A two-month NBC 5 investigation has found that only a fraction of the hundreds of millions of dollars the federal government has handed out for tornado shelters made it to the Dallas-Fort Worth Metroplex, the biggest metropolitan area in Tornado Alley.
The Federal Emergency Management Agency said it has spent more than $540 million helping people install shelters across the country in the last 13 years. FEMA's Tornado Safe Room Rebate Program will often pay half of the cost of a shelter, up to a maximum of $3,000.
But in North Texas, only Tarrant County has received money for building safe rooms in homes. It received about $400,000 to install shelters in about 200 homes.
The other 15 counties in the region received nothing because they simply didn't ask for it.
The North Central Texas Council of Governments, which represents the region's 16 counties, said counties sometimes don't apply for the shelter grant money because the paperwork is too time-consuming.
"In order for counties and cities to be eligible, they have to have approved hazard mitigation plans," said Molly Thoerner, NCTCOG director of emergency preparedness.
Under FEMA rules, the plans are required before a county can even ask for the tornado shelter money.
Tarrant County spokesman Marc Flake said his county's hazard mitigation plan added up to hundreds of pages and a yearlong process of working with the state and FEMA. Then the county applied for the tornado shelter grant, which can take another year.

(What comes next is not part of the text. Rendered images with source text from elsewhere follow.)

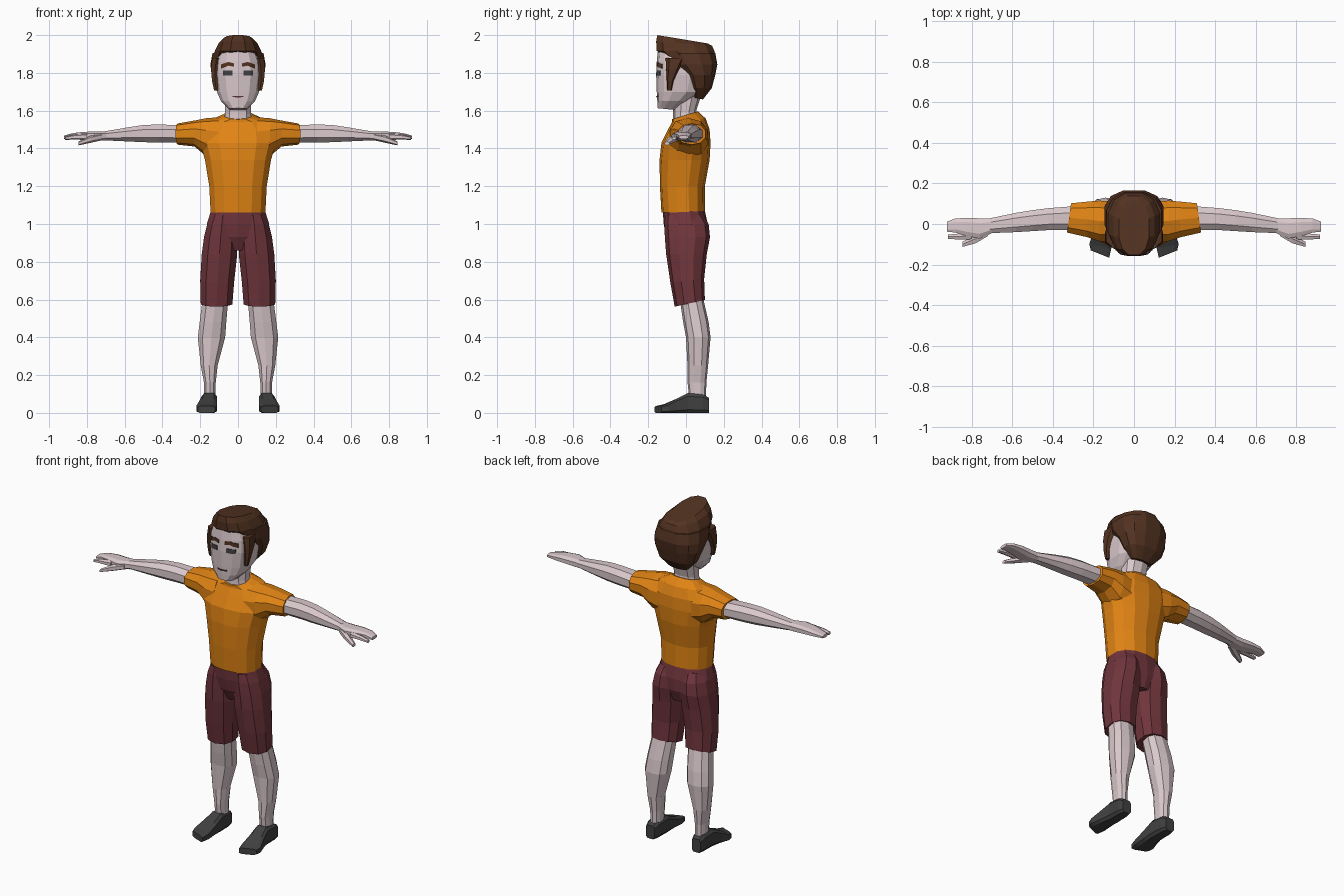
import bpy, bmesh, math
from mathutils import Vector
from mathutils.bvhtree import BVHTree


def material(name, r, g, b):
    m = bpy.data.materials.new(name)
    m.diffuse_color = (r, g, b, 1)
    return m


SKIN = material("skin", 0.70, 0.58, 0.60)
ORANGE = material("orange_cloth", 0.75, 0.23, 0.007)
MAROON = material("maroon_cloth", 0.16, 0.036, 0.045)
BROWN = material("brown_hair", 0.085, 0.032, 0.015)
GREY = material("dark_grey", 0.052, 0.052, 0.054)
LIP = material("lip_line", 0.10, 0.035, 0.04)


def finish(name, bm, mat, mirror):
    bmesh.ops.recalc_face_normals(bm, faces=bm.faces)
    me = bpy.data.meshes.new(name)
    bm.to_mesh(me)
    me.materials.append(mat)
    ob = bpy.data.objects.new(name, me)
    bpy.context.collection.objects.link(ob)
    if mirror:
        ob.modifiers.new("mirror", 'MIRROR').use_mirror_merge = False
    return ob


# Skin rings given as (t, a0, a1, b0, b1, tilt) along an axis.
# Axis order: z -> a=x, b=y, x -> a=y, b=z, y -> a=x, b=z.
# Tilt slants the ring along y (or along x on the y axis).
def loft(name, axis, rings, mat, n=12, power=2.3, mirror=False):
    bm = bmesh.new()
    unit = []
    for i in range(n):
        t = 2 * math.pi * (i + 0.5) / n
        unit.append([math.copysign(abs(f(t)) ** (2 / power), f(t)) for f in (math.cos, math.sin)])
    ma, mb = max(u[0] for u in unit), max(u[1] for u in unit)
    loops = []
    for t, a0, a1, b0, b1, *tilt in rings:
        k = tilt[0] if tilt else 0
        loop = []
        for ca, cb in unit:
            da, db = ca / ma * (a1 - a0) / 2, cb / mb * (b1 - b0) / 2
            a, b = (a0 + a1) / 2 + da, (b0 + b1) / 2 + db
            co = {'z': (a, b, t + k * db), 'x': (t + k * da, a, b), 'y': (a, t + k * da, b)}[axis]
            loop.append(bm.verts.new(co))
        loops.append(loop)
    for p, q in zip(loops, loops[1:]):
        for i in range(n):
            j = (i + 1) % n
            bm.faces.new((p[i], p[j], q[j], q[i]))
    bm.faces.new(loops[0])
    bm.faces.new(loops[-1])
    return finish(name, bm, mat, mirror)


# Shirt body and sleeves
loft("shirt_body", 'z', [
    (1.06, -.145, .145, -.13, .10), (1.20, -.152, .152, -.138, .10),
    (1.34, -.175, .175, -.14, .125), (1.43, -.20, .20, -.13, .13),
    (1.50, -.19, .19, -.095, .125), (1.548, -.15, .15, -.075, .105, .1),
    (1.575, -.078, .078, -.075, .065, .3)], ORANGE, 14)
loft("shirt_sleeve", 'x', [
    (.10, -.09, .11, 1.33, 1.565), (.17, -.085, .115, 1.36, 1.56),
    (.23, -.065, .11, 1.41, 1.548), (.32, -.042, .102, 1.42, 1.532, -.14)],
    ORANGE, 10, mirror=True)

# Arms, hands and fingers
loft("arm", 'x', [
    (.29, -.03, .088, 1.432, 1.522), (.42, -.03, .078, 1.432, 1.527),
    (.50, -.035, .068, 1.433, 1.524), (.58, -.04, .055, 1.437, 1.512),
    (.71, -.045, .028, 1.443, 1.490)], SKIN, 8, mirror=True)
loft("hand", 'x', [
    (.70, -.045, .028, 1.443, 1.490), (.76, -.072, .028, 1.443, 1.489),
    (.82, -.06, .03, 1.448, 1.488), (.88, -.042, .027, 1.452, 1.48),
    (.92, -.038, .012, 1.450, 1.468)], SKIN, 8, 2.8, True)
loft("finger", 'x', [
    (.80, -.075, -.04, 1.445, 1.48), (.87, -.076, -.048, 1.447, 1.473),
    (.915, -.073, -.052, 1.445, 1.462)], SKIN, 6, mirror=True)
loft("thumb", 'x', [
    (.72, -.06, -.02, 1.443, 1.48), (.78, -.095, -.05, 1.43, 1.468),
    (.845, -.113, -.088, 1.416, 1.436)], SKIN, 6, mirror=True)

# Shorts
loft("shorts_hips", 'z', [
    (.86, -.07, .07, -.07, .09), (.93, -.15, .15, -.105, .115),
    (1.0, -.165, .165, -.118, .115), (1.07, -.143, .143, -.123, .10)], MAROON, 14)
loft("shorts_leg", 'z', [
    (.58, .03, .197, -.06, .10, .22), (.70, .02, .20, -.083, .096, .1),
    (.84, .004, .192, -.105, .11), (.93, .004, .18, -.112, .127),
    (1.0, .008, .163, -.115, .12), (1.05, .02, .14, -.11, .09)], MAROON, 10, mirror=True)

# Lower legs and shoes
loft("lower_leg", 'z', [
    (.06, .12, .178, .02, .105), (.16, .118, .18, .008, .108),
    (.25, .108, .197, .008, .117), (.40, .068, .213, .0, .13),
    (.48, .062, .203, -.015, .12), (.62, .05, .185, -.035, .088)], SKIN, 10, mirror=True)
loft("shoe", 'y', [
    (.122, .125, .182, .0, .08), (.09, .115, .19, .0, .098),
    (.01, .112, .192, .0, .105), (-.05, .112, .205, .0, .075),
    (-.11, .112, .22, .0, .046, .2), (-.148, .122, .213, .0, .036, .4)],
    GREY, 8, 4.5, True)

# Neck and head
loft("neck", 'z', [
    (1.54, -.075, .075, -.07, .06, .25), (1.59, -.068, .068, -.068, .055, .2),
    (1.68, -.07, .07, -.07, .08)], SKIN, 10)
head = loft("head", 'z', [
    (1.608, -.048, .048, -.15, -.05, -.1), (1.65, -.09, .09, -.152, .02),
    (1.70, -.112, .112, -.155, .09), (1.79, -.124, .124, -.158, .12),
    (1.86, -.12, .12, -.155, .12), (1.925, -.095, .095, -.148, .09)], SKIN, 14, 2.6)

# Hair cap with a raised front, and sideburns
loft("hair", 'z', [
    (1.665, -.065, .065, .035, .09, -.2), (1.72, -.115, .115, .012, .137),
    (1.79, -.14, .14, -.02, .155), (1.845, -.146, .146, -.085, .166),
    (1.905, -.135, .135, -.115, .155)], BROWN, 12, 2.5)
loft("hair_top", 'z', [
    (1.885, -.136, .136, -.115, .157), (1.917, -.122, .122, -.155, .15),
    (1.955, -.102, .102, -.158, .138, -.08), (1.978, -.075, .075, -.152, .115, -.165)],
    BROWN, 12, 2.4)
loft("sideburn", 'z', [
    (1.708, .105, .127, -.099, -.076), (1.76, .105, .138, -.102, -.065),
    (1.82, .10, .143, -.105, -.035), (1.88, .09, .137, -.108, .0)], BROWN, 6, 3, True)

# Painted face details laid on the head surface
bm = bmesh.new()
bm.from_mesh(head.data)
tree = BVHTree.FromBMesh(bm)


def decal(name, cols, mat, mirror=True):
    """cols: (x, low z, high z) columns of a strip, refined and laid on the face"""
    bm = bmesh.new()
    fine = []
    for p, q in zip(cols, cols[1:]):
        fine += [[u + (v - u) * s / 4 for u, v in zip(p, q)] for s in range(4)]
    fine.append(cols[-1])
    pairs = []
    for x, lo, hi in fine:
        pair = []
        for z in (lo, hi):
            hit = tree.ray_cast(Vector((x, -1, z)), Vector((0, 1, 0)))[0]
            pair.append(bm.verts.new((x, hit.y - .004, z)))
        pairs.append(pair)
    for p, q in zip(pairs, pairs[1:]):
        bm.faces.new((p[0], q[0], q[1], p[1]))
    ext = bmesh.ops.extrude_face_region(bm, geom=bm.faces[:])
    for v in ext['geom']:
        if isinstance(v, bmesh.types.BMVert):
            v.co.y += .006
    finish(name, bm, mat, mirror)


decal("eye", [(.03, 1.787, 1.813), (.08, 1.787, 1.813)], GREY)
decal("eyebrow", [(.02, 1.832, 1.85), (.05, 1.838, 1.858), (.09, 1.822, 1.845)], BROWN)
decal("mouth", [(-.03, 1.672, 1.679), (0, 1.670, 1.677), (.03, 1.672, 1.679)], LIP, False)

NBC 5 wanted to ask FEMA some questions about why the process can take so long, but the agency refused to be interviewed on camera.
In an email, an agency spokesman said FEMA "always tries to process applications as quickly and smoothly as possible."
In one case earlier this year, FEMA funded a tornado shelter application in Oklahoma within a few weeks of receiving the final application information from the state, the agency told NBC 5.
Dallas, Denton and Collin counties applied for safe room money -- along with Tarrant County -- in December. Four months later, they are still waiting for approval through the state and FEMA.
In other parts of Texas, counties have been much faster in getting their plans together and applying for the shelter money. According to state records, the Panhandle Regional Planning Commission received $4.2 million to install almost 1,700 shelters.
Researchers at Texas Tech University said they are disappointed it has taken so long for the money to reach the DFW area because they know storm shelters can guarantee survival.
At the university's Wind Science and Engineering Center, researchers simulate conditions produced by EF-5 tornadoes by firing wood boards at 250 mph at storm shelters. The shelters that pass the test can repel and stop the same debris that goes right through a house's brick walls.
"[A] missile goes through there like a hot knife through butter," said Larry Tanner, a Texas Tech research associate.
After going through an outside wall, a piece of wood can continue to fly through other walls inside a house, meaning that a bathroom or closet may not provide much shelter.
When an outbreak of tornadoes struck the DFW area on April 3, Mary Jensen took cover in her new storm shelter in Kennedale as a twister touched down blocks away.
"I can't begin to tell you the feeling that I had somewhere to go," she said.
FEMA grant money paid for half the cost of Jensen's shelter. But there's so much demand for shelters in Tarrant County that its grant money is already gone.
Jensen said she couldn't understand why the federal government, state and counties can't get more of the funds to North Texans faster.
"Don't wait until it's all over and lives are lost, for God sake," she said. "Do it now. Help us."
The NCTCOG said it's working with the state and FEMA to try and speed up the process.
"The longer it takes for us to implement programs like this, the more opportunity we miss to make a difference," Thoerner said.
Meanwhile, the researchers at Texas Tech suggest that anyone looking for a shelter in the near future should not count on the government.
"I think that people should provide their own protection and not wait for a grant," said Ernie Kiesling, a professor at the Wind Science and Engineering Research Center.
Mike Owens, whose son was killed when a tornado struck their Van Alystne home, agreed.
"That's a no-brainer to me, to go ahead and do it," he said.
Owens' 14-year-old son, Colson, was hit by falling debris and buried under the remains of the house when a tornado struck May 9, 2006. He said he thinks about his son about 10 times per day.
"It's one of those things when you miss someone, you miss them. It just doesn't go away," he said.
The Owens family built a new house on the same hill where the old one stood and installed a tornado shelter under the garage.
"We buried it basically 10 feet underground," Owens said.
He said his shelter, which cost less than $5,000 to construct, gives him peace of mind in a storm. He said his faith gives him peace for his son.
"We're greatly comforted, you know, to know that we will see him again," Owens said.